*** Opening Task inputs ***

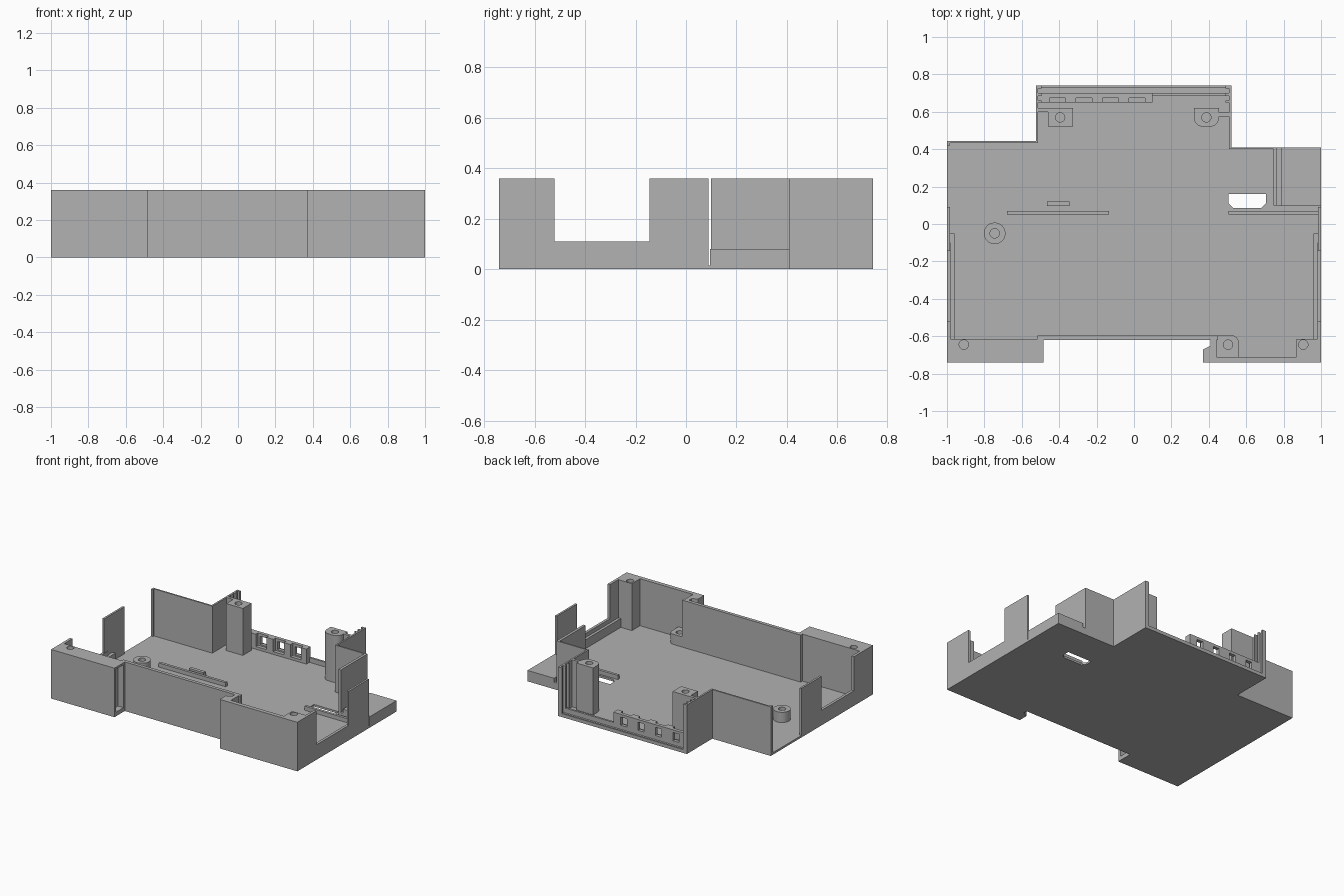
import bpy, bmesh, math

cube = bpy.data.objects.get("Cube")
if cube:
    bpy.data.objects.remove(cube)

grey = bpy.data.materials.new("plain grey")
grey.use_nodes = True
colour = (0.445, 0.445, 0.445, 1)
grey.diffuse_color = colour
grey.node_tree.nodes["Principled BSDF"].inputs["Base Color"].default_value = colour

TOP, FLOOR = 0.36, 0.015


def prism(name, points, z0, z1):
    """Extrude a flat outline between two heights."""
    bm = bmesh.new()
    face = bm.faces.new([bm.verts.new((x, y, z0)) for x, y in points])
    new = bmesh.ops.extrude_face_region(bm, geom=[face])["geom"]
    for v in new:
        if isinstance(v, bmesh.types.BMVert):
            v.co.z = z1
    bmesh.ops.recalc_face_normals(bm, faces=bm.faces)
    mesh = bpy.data.meshes.new(name)
    bm.to_mesh(mesh)
    bm.free()
    mesh.materials.append(grey)
    obj = bpy.data.objects.new(name, mesh)
    bpy.context.collection.objects.link(obj)
    return obj


def box(name, x0, x1, y0, y1, z0=0, z1=TOP):
    return prism(name, [(x0, y0), (x1, y0), (x1, y1), (x0, y1)], z0, z1)


def arc(x, y, r, start, end, n):
    steps = [math.radians(start + (end - start) * i / n) for i in range(n + 1)]
    return [(x + r * math.cos(a), y + r * math.sin(a)) for a in steps]


def disc(name, x, y, r, z0, z1):
    return prism(name, arc(x, y, r, 0, 345, 23), z0, z1)


def cut(target, cutter):
    mod = target.modifiers.new("cut", "BOOLEAN")
    mod.operation = "DIFFERENCE"
    mod.solver = "EXACT"
    mod.object = cutter
    cutter.hide_render = True
    cutter.hide_viewport = True
    cutter.display_type = "WIRE"


def drill(target, x, y, z0, z1):
    cut(target, disc("screw_hole_cutter", x, y, 0.025, z0, z1))


# Floor plate with a latch slot
floor = prism("floor_plate", [
    (-1, -.74), (-.485, -.74), (-.485, -.62), (.41, -.62), (.41, -.65), (.37, -.67),
    (.37, -.74), (1, -.74), (1, .41), (.52, .41), (.52, .74), (-.525, .74),
    (-.525, .445), (-1, .445)], 0, FLOOR)
cut(floor, prism("slot_cutter", [
    (.505, .16), (.505, .11), (.53, .085), (.68, .085), (.705, .11), (.705, .16)], -.1, .1))

# Front left end block, hollowed in its end face
block = box("front_right_block", -1, -.485, -.74, -.615)
cut(block, box("end_pocket_cutter", -.53, -.4, -.72, -.635, .03, .345))
drill(block, -.91, -.645, .15, .5)

# Front walls and the other corner
box("front_middle_wall", -.515, .45, -.62, -.595)
box("front_left_wall", .37, 1, -.74, -.71)
prism("front_left_jamb", [(.37, -.74), (.44, -.74), (.44, -.62), (.41, -.62),
                          (.41, -.65), (.37, -.67)], 0, TOP)
corner = box("front_left_corner_post", .87, 1, -.74, -.615)
drill(corner, .905, -.645, .15, .5)

# Side walls: low run, thin upright tabs and full-height front ends
for side, s in (("left", 1), ("right", -1)):
    for part, t, y0, y1, z in (
            ("wall_front_end", .02, -.63, -.52, TOP),
            ("low_wall", .02, -.63, -.1, .11),
            ("inner_ledge", .04, -.615, -.05, .08),
            ("wall_tab", .015, -.145, .09, TOP)):
        xs = sorted((s, s * (1 - t)))
        box(side + "_" + part, xs[0], xs[1], y0, y1, 0, z)

# Stepped rear walls
box("rear_right_wall", -1, -.515, .433, .445)
box("rear_right_lip", -1, -.985, .42, .445)
box("bay_right_wall", -.525, -.512, .433, .74)
box("bay_left_wall", .508, .52, .4, .74)
box("rear_left_wall", .508, .765, .4, .41)
box("rear_left_return_wall", .745, .765, .1, .41)
box("rear_left_ledge", .785, 1, .095, .41, 0, .08)
box("ledge_groove_floor", .765, .785, .095, .41, 0, .05)

# Guide ribs of the rear bay
for x0, x1 in ((-.515, -.495), (.49, .51)):
    for y0, y1 in ((.725, .74), (.685, .7), (.65, .66)):
        box("panel_guide_rib", x0, x1, y0, y1)
box("rear_sill", .1, .51, .685, .7, 0, .05)
box("rear_edge_sill", -.525, .52, .728, .74, 0, .025)

# Connector strip with pocketed windows
strip = box("connector_strip", -.512, .1, .65, .7, 0, .125)
for i in range(4):
    x = -.408 + i * .141
    cut(strip, box("pocket_cutter", x - .043, x + .043, .6, .675, .035, .2))
    cut(strip, box("window_cutter", x - .025, x + .025, .66, .8, .045, .105))

# Tall screw posts
post = box("rear_right_post", -.46, -.325, .52, .62)
drill(post, -.395, .57, .15, .5)
post = prism("rear_left_post", [(.32, .62), (.32, .57)] + arc(.37, .57, .05, 180, 270, 8)
             + arc(.405, .57, .05, 270, 360, 8) + [(.455, .62)], 0, TOP)
drill(post, .387, .57, .15, .5)
box("right_post_rib", -.515, -.46, .6, .62, 0, TOP)
box("left_post_rib", .45, .51, .575, .595, 0, TOP)

# Low screw bosses
boss = disc("right_boss", -.745, -.05, .058, 0, .09)
drill(boss, -.745, -.05, .02, .2)
boss = prism("front_left_boss", [(.44, -.595), (.44, -.715), (.56, -.715)]
             + arc(.52, -.635, .04, 0, 90, 8), 0, .09)
drill(boss, .503, -.645, .02, .2)

# Low ridges on the floor
box("long_floor_ridge", -.68, -.135, .05, .07, 0, .045)
box("short_floor_ridge", -.465, -.345, .095, .12, 0, .045)
box("left_floor_ridge", .505, .985, .05, .07, 0, .045)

*** Closing Task inputs ***

_Required action_
The output is the data above, repeated exactly, with pictures omitted.

_Reply to the exercise_
import bpy, bmesh, math

cube = bpy.data.objects.get("Cube")
if cube:
    bpy.data.objects.remove(cube)

grey = bpy.data.materials.new("plain grey")
grey.use_nodes = True
colour = (0.445, 0.445, 0.445, 1)
grey.diffuse_color = colour
grey.node_tree.nodes["Principled BSDF"].inputs["Base Color"].default_value = colour

TOP, FLOOR = 0.36, 0.015


def prism(name, points, z0, z1):
    """Extrude a flat outline between two heights."""
    bm = bmesh.new()
    face = bm.faces.new([bm.verts.new((x, y, z0)) for x, y in points])
    new = bmesh.ops.extrude_face_region(bm, geom=[face])["geom"]
    for v in new:
        if isinstance(v, bmesh.types.BMVert):
            v.co.z = z1
    bmesh.ops.recalc_face_normals(bm, faces=bm.faces)
    mesh = bpy.data.meshes.new(name)
    bm.to_mesh(mesh)
    bm.free()
    mesh.materials.append(grey)
    obj = bpy.data.objects.new(name, mesh)
    bpy.context.collection.objects.link(obj)
    return obj


def box(name, x0, x1, y0, y1, z0=0, z1=TOP):
    return prism(name, [(x0, y0), (x1, y0), (x1, y1), (x0, y1)], z0, z1)


def arc(x, y, r, start, end, n):
    steps = [math.radians(start + (end - start) * i / n) for i in range(n + 1)]
    return [(x + r * math.cos(a), y + r * math.sin(a)) for a in steps]


def disc(name, x, y, r, z0, z1):
    return prism(name, arc(x, y, r, 0, 345, 23), z0, z1)


def cut(target, cutter):
    mod = target.modifiers.new("cut", "BOOLEAN")
    mod.operation = "DIFFERENCE"
    mod.solver = "EXACT"
    mod.object = cutter
    cutter.hide_render = True
    cutter.hide_viewport = True
    cutter.display_type = "WIRE"


def drill(target, x, y, z0, z1):
    cut(target, disc("screw_hole_cutter", x, y, 0.025, z0, z1))


# Floor plate with a latch slot
floor = prism("floor_plate", [
    (-1, -.74), (-.485, -.74), (-.485, -.62), (.41, -.62), (.41, -.65), (.37, -.67),
    (.37, -.74), (1, -.74), (1, .41), (.52, .41), (.52, .74), (-.525, .74),
    (-.525, .445), (-1, .445)], 0, FLOOR)
cut(floor, prism("slot_cutter", [
    (.505, .16), (.505, .11), (.53, .085), (.68, .085), (.705, .11), (.705, .16)], -.1, .1))

# Front left end block, hollowed in its end face
block = box("front_right_block", -1, -.485, -.74, -.615)
cut(block, box("end_pocket_cutter", -.53, -.4, -.72, -.635, .03, .345))
drill(block, -.91, -.645, .15, .5)

# Front walls and the other corner
box("front_middle_wall", -.515, .45, -.62, -.595)
box("front_left_wall", .37, 1, -.74, -.71)
prism("front_left_jamb", [(.37, -.74), (.44, -.74), (.44, -.62), (.41, -.62),
                          (.41, -.65), (.37, -.67)], 0, TOP)
corner = box("front_left_corner_post", .87, 1, -.74, -.615)
drill(corner, .905, -.645, .15, .5)

# Side walls: low run, thin upright tabs and full-height front ends
for side, s in (("left", 1), ("right", -1)):
    for part, t, y0, y1, z in (
            ("wall_front_end", .02, -.63, -.52, TOP),
            ("low_wall", .02, -.63, -.1, .11),
            ("inner_ledge", .04, -.615, -.05, .08),
            ("wall_tab", .015, -.145, .09, TOP)):
        xs = sorted((s, s * (1 - t)))
        box(side + "_" + part, xs[0], xs[1], y0, y1, 0, z)

# Stepped rear walls
box("rear_right_wall", -1, -.515, .433, .445)
box("rear_right_lip", -1, -.985, .42, .445)
box("bay_right_wall", -.525, -.512, .433, .74)
box("bay_left_wall", .508, .52, .4, .74)
box("rear_left_wall", .508, .765, .4, .41)
box("rear_left_return_wall", .745, .765, .1, .41)
box("rear_left_ledge", .785, 1, .095, .41, 0, .08)
box("ledge_groove_floor", .765, .785, .095, .41, 0, .05)

# Guide ribs of the rear bay
for x0, x1 in ((-.515, -.495), (.49, .51)):
    for y0, y1 in ((.725, .74), (.685, .7), (.65, .66)):
        box("panel_guide_rib", x0, x1, y0, y1)
box("rear_sill", .1, .51, .685, .7, 0, .05)
box("rear_edge_sill", -.525, .52, .728, .74, 0, .025)

# Connector strip with pocketed windows
strip = box("connector_strip", -.512, .1, .65, .7, 0, .125)
for i in range(4):
    x = -.408 + i * .141
    cut(strip, box("pocket_cutter", x - .043, x + .043, .6, .675, .035, .2))
    cut(strip, box("window_cutter", x - .025, x + .025, .66, .8, .045, .105))

# Tall screw posts
post = box("rear_right_post", -.46, -.325, .52, .62)
drill(post, -.395, .57, .15, .5)
post = prism("rear_left_post", [(.32, .62), (.32, .57)] + arc(.37, .57, .05, 180, 270, 8)
             + arc(.405, .57, .05, 270, 360, 8) + [(.455, .62)], 0, TOP)
drill(post, .387, .57, .15, .5)
box("right_post_rib", -.515, -.46, .6, .62, 0, TOP)
box("left_post_rib", .45, .51, .575, .595, 0, TOP)

# Low screw bosses
boss = disc("right_boss", -.745, -.05, .058, 0, .09)
drill(boss, -.745, -.05, .02, .2)
boss = prism("front_left_boss", [(.44, -.595), (.44, -.715), (.56, -.715)]
             + arc(.52, -.635, .04, 0, 90, 8), 0, .09)
drill(boss, .503, -.645, .02, .2)

# Low ridges on the floor
box("long_floor_ridge", -.68, -.135, .05, .07, 0, .045)
box("short_floor_ridge", -.465, -.345, .095, .12, 0, .045)
box("left_floor_ridge", .505, .985, .05, .07, 0, .045)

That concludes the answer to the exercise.